Reproduce exactly, from the data that follows, the line with "add_box(bm, (x - 0.008, y", the line with "heads.faces.new(rings[-1])", and every line that lies between them.

DATA TO PROCESS START

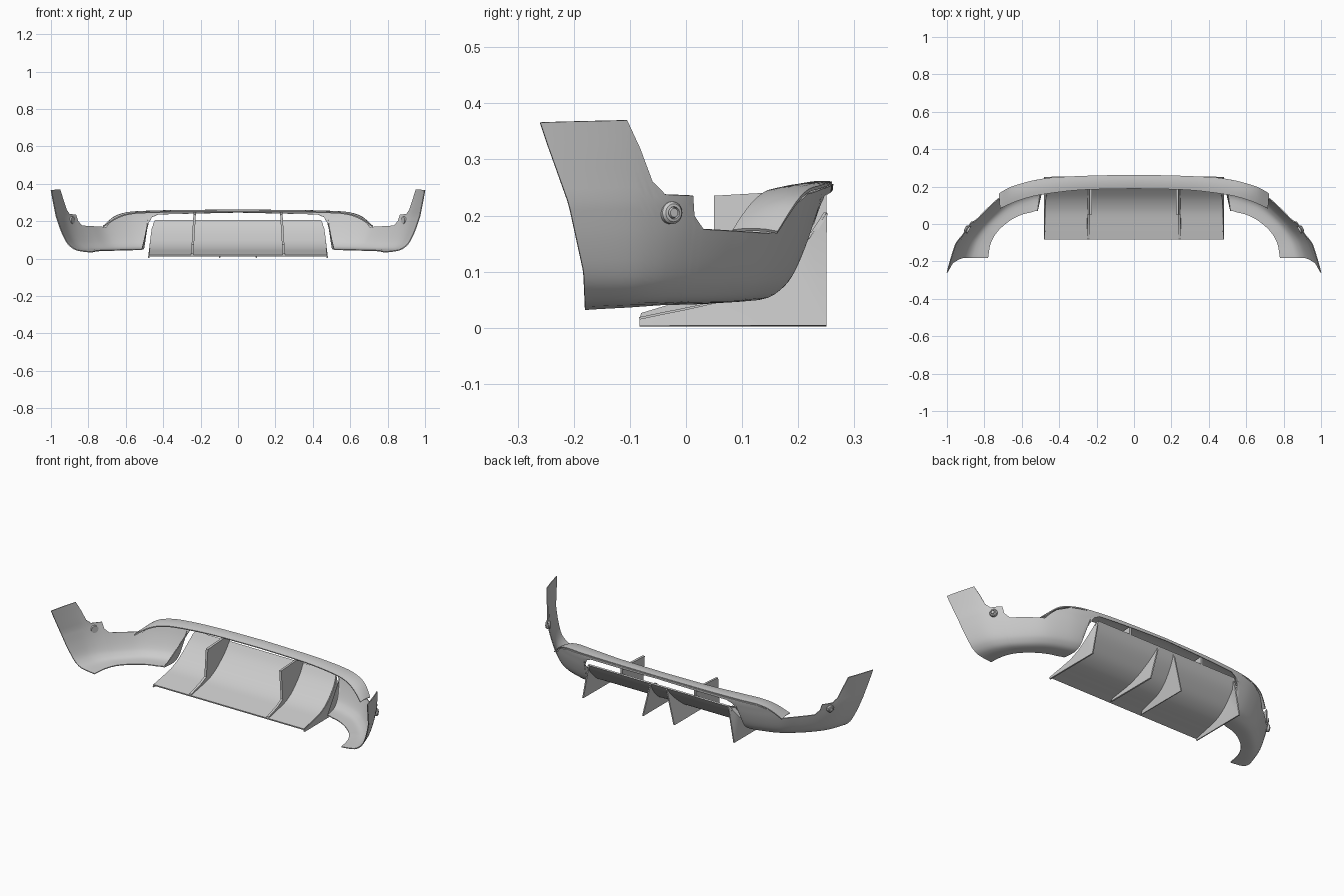
import bpy, bmesh
from mathutils import Vector

if "Cube" in bpy.data.objects:
    bpy.data.objects.remove(bpy.data.objects["Cube"])


def interp(x, pts):
    for (a, va), (b, vb) in zip(pts, pts[1:]):
        if x <= b:
            return va + (vb - va) * max(0, (x - a) / (b - a))
    return pts[-1][1]


def spline(u, pts):
    """Catmull-Rom through tuples, u counts the knots."""
    n = len(pts) - 1
    i = min(int(u), n - 1)
    t = u - i
    p = [Vector(pts[min(max(k, 0), n)]) for k in range(i - 1, i + 3)]
    return 0.5 * (2 * p[1] + (p[2] - p[0]) * t
                  + (2 * p[0] - 5 * p[1] + 4 * p[2] - p[3]) * t * t
                  + (3 * p[1] - p[0] - 3 * p[2] + p[3]) * t ** 3)


def finish(name, bm, thick=0, offset=0, mirror=True, bevel=0):
    bmesh.ops.recalc_face_normals(bm, faces=bm.faces)
    me = bpy.data.meshes.new(name)
    bm.to_mesh(me)
    bm.free()
    ob = bpy.data.objects.new(name, me)
    bpy.context.collection.objects.link(ob)
    if mirror:
        m = ob.modifiers.new("mirror", 'MIRROR')
        m.use_clip = True
        m.merge_threshold = 0.0005
    if thick:
        s = ob.modifiers.new("thickness", 'SOLIDIFY')
        s.thickness, s.offset = thick, offset
    if bevel:
        b = ob.modifiers.new("bevel", 'BEVEL')
        b.width, b.segments = bevel, 2
    bpy.ops.object.select_all(action='DESELECT')
    ob.select_set(True)
    bpy.context.view_layer.objects.active = ob
    bpy.ops.object.convert(target='MESH')
    bpy.ops.object.shade_smooth_by_angle(angle=0.6)
    return ob


def grid(columns):
    bm = bmesh.new()
    vs = [[bm.verts.new(p) for p in col] for col in columns]
    for a, b in zip(vs, vs[1:]):
        for i in range(len(a) - 1):
            bm.faces.new((a[i], a[i + 1], b[i + 1], b[i]))
    return bm


def plate(name, prof, xfun, thick, bevel=0.002):
    """Flat plate from a y-z outline, x given by height."""
    bm = bmesh.new()
    bm.faces.new([bm.verts.new((xfun(z), y, z)) for y, z in prof])
    bmesh.ops.triangulate(bm, faces=bm.faces)
    return finish(name, bm, thick)


# Bumper shell: outer and inner plan curves with a curled-under section
outer = [(.977, -.18), (.93, -.07), (.87, .012), (.80, .09), (.72, .163), (.6, .216),
         (.49, .24), (.38, .25), (.2, .257), (0, .26)]
inner = [(.78, -.18), (.765, -.1), (.725, -.035), (.66, .02), (.6, .05), (.55, .062),
         (.515, .07), (.38, .07), (.2, .07), (0, .07)]
top = [(0, .363), (1, .37), (1.25, .262), (1.45, .242), (2, .24), (2.06, .2), (2.3, .176),
       (4, .168), (4.5, .22), (5, .243), (6, .25), (9, .257)]
bottom = [(0, .04), (6, .04), (6.1, .18), (6.3, .225), (6.6, .24), (9, .249)]
section = [(0, .37), (0, .255), (.07, .2), (.16, .15), (.28, .1), (.4, .07), (.6, .048), (1, .04)]
arch = [(.035, 0), (.1, .03), (.22, .36), (.363, 1)]
z_to_p = [(-s[1], i) for i, s in enumerate(section)]


def shell_point(u, f, z):
    o, n = spline(u, outer), spline(u, inner)
    p = o.lerp(n, f)
    fall = max(0, 1 - u / 1.8)
    return Vector((p.x + max(0, z - .255) * .2,
                   p.y - .08 * interp(z, arch) * fall, z - .006 * fall * f + .0015 * f * u))


ROWS = 20
us = sorted({i / 8 for i in range(73)} | {k[0] for k in top} | {k[0] for k in bottom})
cols = []
for u in us:
    p0 = interp(-interp(u, top), z_to_p)
    p1 = interp(-interp(u, bottom), z_to_p)
    col = []
    for r in range(ROWS + 1):
        s = spline(p0 + (p1 - p0) * r / ROWS, section)
        col.append(shell_point(u, s[0], s[1]))
    cols.append(col)
for p in cols[-1]:
    p.x = 0
finish("bumper_shell", grid(cols), 0.005)

# Upper trim strip that sweeps across and drops at its ends
rim = [(.72, .163, .17), (.665, .195, .22), (.6, .217, .243), (.5, .239, .251),
       (.3, .254, .256), (0, .26, .258)]
back = [(.715, .083, .172), (.65, .113, .215), (.58, .138, .238), (.48, .16, .246),
        (.28, .183, .249), (0, .19, .25)]
cols = []
for i in range(41):
    a, b = spline(i / 8, rim), spline(i / 8, back)
    cols.append([a.lerp(b, k / 4) + Vector((0, 0, .004 * (1 - (k / 2 - 1) ** 2))) for k in range(5)])
finish("trim_strip", grid(cols), 0.006)

# Diffuser ramp
ramp = [(-.083, .015), (-.04, .024), (0, .032), (.07, .048), (.13, .077), (.18, .118),
        (.22, .16), (.25, .205)]


def edge_x(z):
    return interp(z, [(0, .478), (.02, .475), (.15, .46), (.19, .452), (.206, .44)])


cols = [[] for _ in range(9)]
for i in range(29):
    y, z = spline(i / 4, ramp)
    for k in range(9):
        cols[k].append(Vector((edge_x(z) * k / 8, y, z)))
finish("diffuser_ramp", grid(cols), 0.008)

# End plates and centre fins below the ramp
under = [(-.083, .003)] + ramp + [(.25, .004)]
plate("end_plate", under, edge_x, 0.007)
plate("centre_fin", [(-.06, .003)] + ramp[1:] + [(.25, .003)],
      lambda z: .1 - .25 * z, 0.007)

# Upright ribs above the ramp, tied to the strip
rib = [(-.08, .026), (0, .05), (.05, .075), (.05, .235), (.19, .243), (.25, .247)] + ramp[::-1]
plate("upright_rib", rib, lambda z: .246 - .06 * z, 0.013)

# Parking sensors on the shell sides
for side, label in ((1, "right"), (-1, "left")):
    axis = Vector((.88 * side, .47, 0)).normalized()
    base = Vector((.892 * side, -.027, .205))
    rot = axis.to_track_quat('Z', 'Y').to_matrix().to_4x4()
    bm = bmesh.new()
    rings = []
    for r, h in ((.02, -.012), (.02, .006), (.016, .011), (.011, .012), (.010, .007), (.008, .013)):
        ring = bmesh.ops.create_circle(bm, segments=24, radius=r)["verts"]
        for v in ring:
            v.co.z = h
        rings.append(ring)
    for a, b in zip(rings, rings[1:]):
        for i in range(24):
            j = (i + 1) % 24
            bm.faces.new((a[i], a[j], b[j], b[i]))
    bm.faces.new(rings[-1])
    bm.faces.new(rings[0][::-1])
    bm.transform(rot)
    bmesh.ops.translate(bm, verts=bm.verts, vec=base)
    finish("parking_sensor_" + label, bm, mirror=False)
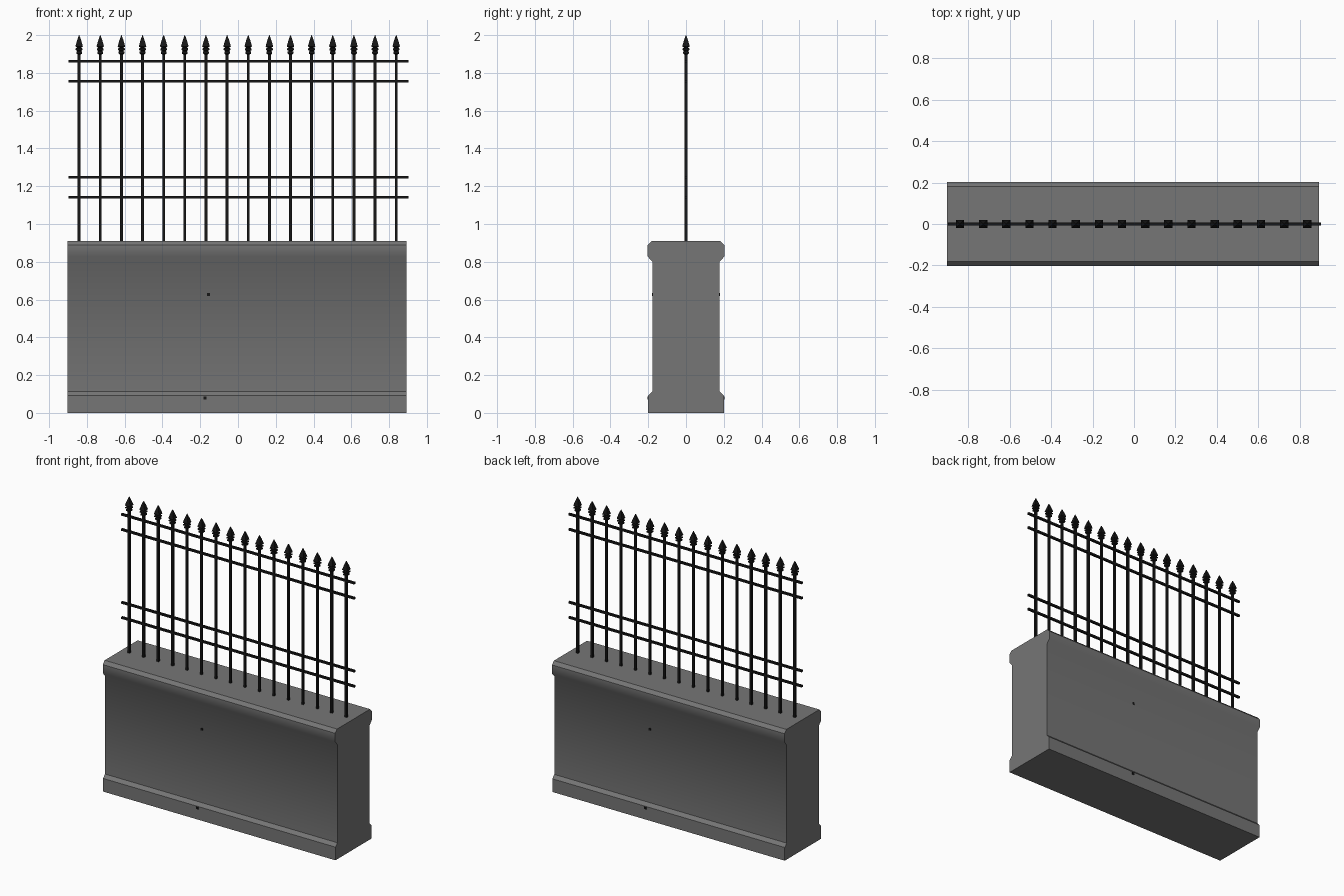
import bpy, bmesh, math

if "Cube" in bpy.data.objects:
    bpy.data.objects.remove(bpy.data.objects["Cube"])


def material(name, value):
    m = bpy.data.materials.new(name)
    m.diffuse_color = (value, value, value, 1)
    m.use_nodes = True
    m.node_tree.nodes["Principled BSDF"].inputs["Base Color"].default_value = m.diffuse_color
    return m


stone = material("grey_stone", 0.18)
iron = material("black_iron", 0.008)


def finish(name, bm, mat):
    bmesh.ops.recalc_face_normals(bm, faces=bm.faces)
    me = bpy.data.meshes.new(name)
    bm.to_mesh(me)
    bm.free()
    me.materials.append(mat)
    ob = bpy.data.objects.new(name, me)
    bpy.context.collection.objects.link(ob)
    return ob


def add_box(bm, lo, hi):
    r = bmesh.ops.create_cube(bm, size=1)
    for v in r["verts"]:
        v.co = [lo[i] + (v.co[i] + 0.5) * (hi[i] - lo[i]) for i in range(3)]


# Wall: mirrored moulding profile (y, z) extruded along x
half = [(0.2, 0), (0.2, 0.092), (0.178, 0.114), (0.178, 0.80),
        (0.203, 0.828), (0.203, 0.888), (0.182, 0.91)]
profile = half + [(-y, z) for y, z in reversed(half)]
bm = bmesh.new()
face = bm.faces.new([bm.verts.new((-0.903, y, z)) for y, z in profile])
ext = bmesh.ops.extrude_face_region(bm, geom=[face])
for v in ext["geom"]:
    if isinstance(v, bmesh.types.BMVert):
        v.co.x = 0.893
wall = finish("wall", bm, stone)
# Soft shading only beneath the coping, as the plinth edges are crisp
for p in wall.data.polygons:
    p.use_smooth = abs(p.normal.y) > 0.5 and 0.12 < p.center.z < 0.88
for e in wall.data.edges:
    a, b = (wall.data.vertices[i].co for i in e.vertices)
    soft = abs(a.z - b.z) < 1e-4 and 0.79 < a.z < 0.84
    e.use_edge_sharp = not soft

# Small weep holes, repeated on both sides of the wall
bm = bmesh.new()
for side in (1, -1):
    for x, y, z in ((-0.155, -0.179, 0.627), (-0.175, -0.201, 0.08)):
        x, y = x * side, y * side
        add_box(bm, (x - 0.008, y - 0.002, z - 0.008), (x + 0.008, y + 0.002, z + 0.008))
finish("weep_holes", bm, iron)

# Horizontal rails
bm = bmesh.new()
for z in (1.141, 1.247, 1.756, 1.862):
    add_box(bm, (-0.898, -0.007, z - 0.007), (0.903, 0.007, z + 0.007))
finish("rails", bm, iron)

# Upright bars and spear finials
bars, heads = bmesh.new(), bmesh.new()
head_profile = [(0.009, 1.898), (0.015, 1.902), (0.015, 1.912), (0.010, 1.916),
                (0.018, 1.921), (0.018, 1.929), (0.011, 1.933),
                (0.020, 1.940), (0.011, 1.972), (0.001, 2.0)]
for i in range(16):
    x = -0.841 + i * 0.1119
    add_box(bars, (x - 0.0075, -0.0075, 0.89), (x + 0.0075, 0.0075, 1.91))
    rings = [[heads.verts.new((x + sx * r, sy * r, z))
              for sx, sy in ((-1, -1), (1, -1), (1, 1), (-1, 1))]
             for r, z in head_profile]
    for a, b in zip(rings, rings[1:]):
        for k in range(4):
            heads.faces.new((a[k], a[(k + 1) % 4], b[(k + 1) % 4], b[k]))
    heads.faces.new(rings[0])
    heads.faces.new(rings[-1])
finish("upright_bars", bars, iron)
finish("spear_heads", heads, iron)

DATA TO PROCESS END

*SOLUTION FOR THIS PROBLEM*
        add_box(bm, (x - 0.008, y - 0.002, z - 0.008), (x + 0.008, y + 0.002, z + 0.008))
finish("weep_holes", bm, iron)

# Horizontal rails
bm = bmesh.new()
for z in (1.141, 1.247, 1.756, 1.862):
    add_box(bm, (-0.898, -0.007, z - 0.007), (0.903, 0.007, z + 0.007))
finish("rails", bm, iron)

# Upright bars and spear finials
bars, heads = bmesh.new(), bmesh.new()
head_profile = [(0.009, 1.898), (0.015, 1.902), (0.015, 1.912), (0.010, 1.916),
                (0.018, 1.921), (0.018, 1.929), (0.011, 1.933),
                (0.020, 1.940), (0.011, 1.972), (0.001, 2.0)]
for i in range(16):
    x = -0.841 + i * 0.1119
    add_box(bars, (x - 0.0075, -0.0075, 0.89), (x + 0.0075, 0.0075, 1.91))
    rings = [[heads.verts.new((x + sx * r, sy * r, z))
              for sx, sy in ((-1, -1), (1, -1), (1, 1), (-1, 1))]
             for r, z in head_profile]
    for a, b in zip(rings, rings[1:]):
        for k in range(4):
            heads.faces.new((a[k], a[(k + 1) % 4], b[(k + 1) % 4], b[k]))
    heads.faces.new(rings[0])
    heads.faces.new(rings[-1])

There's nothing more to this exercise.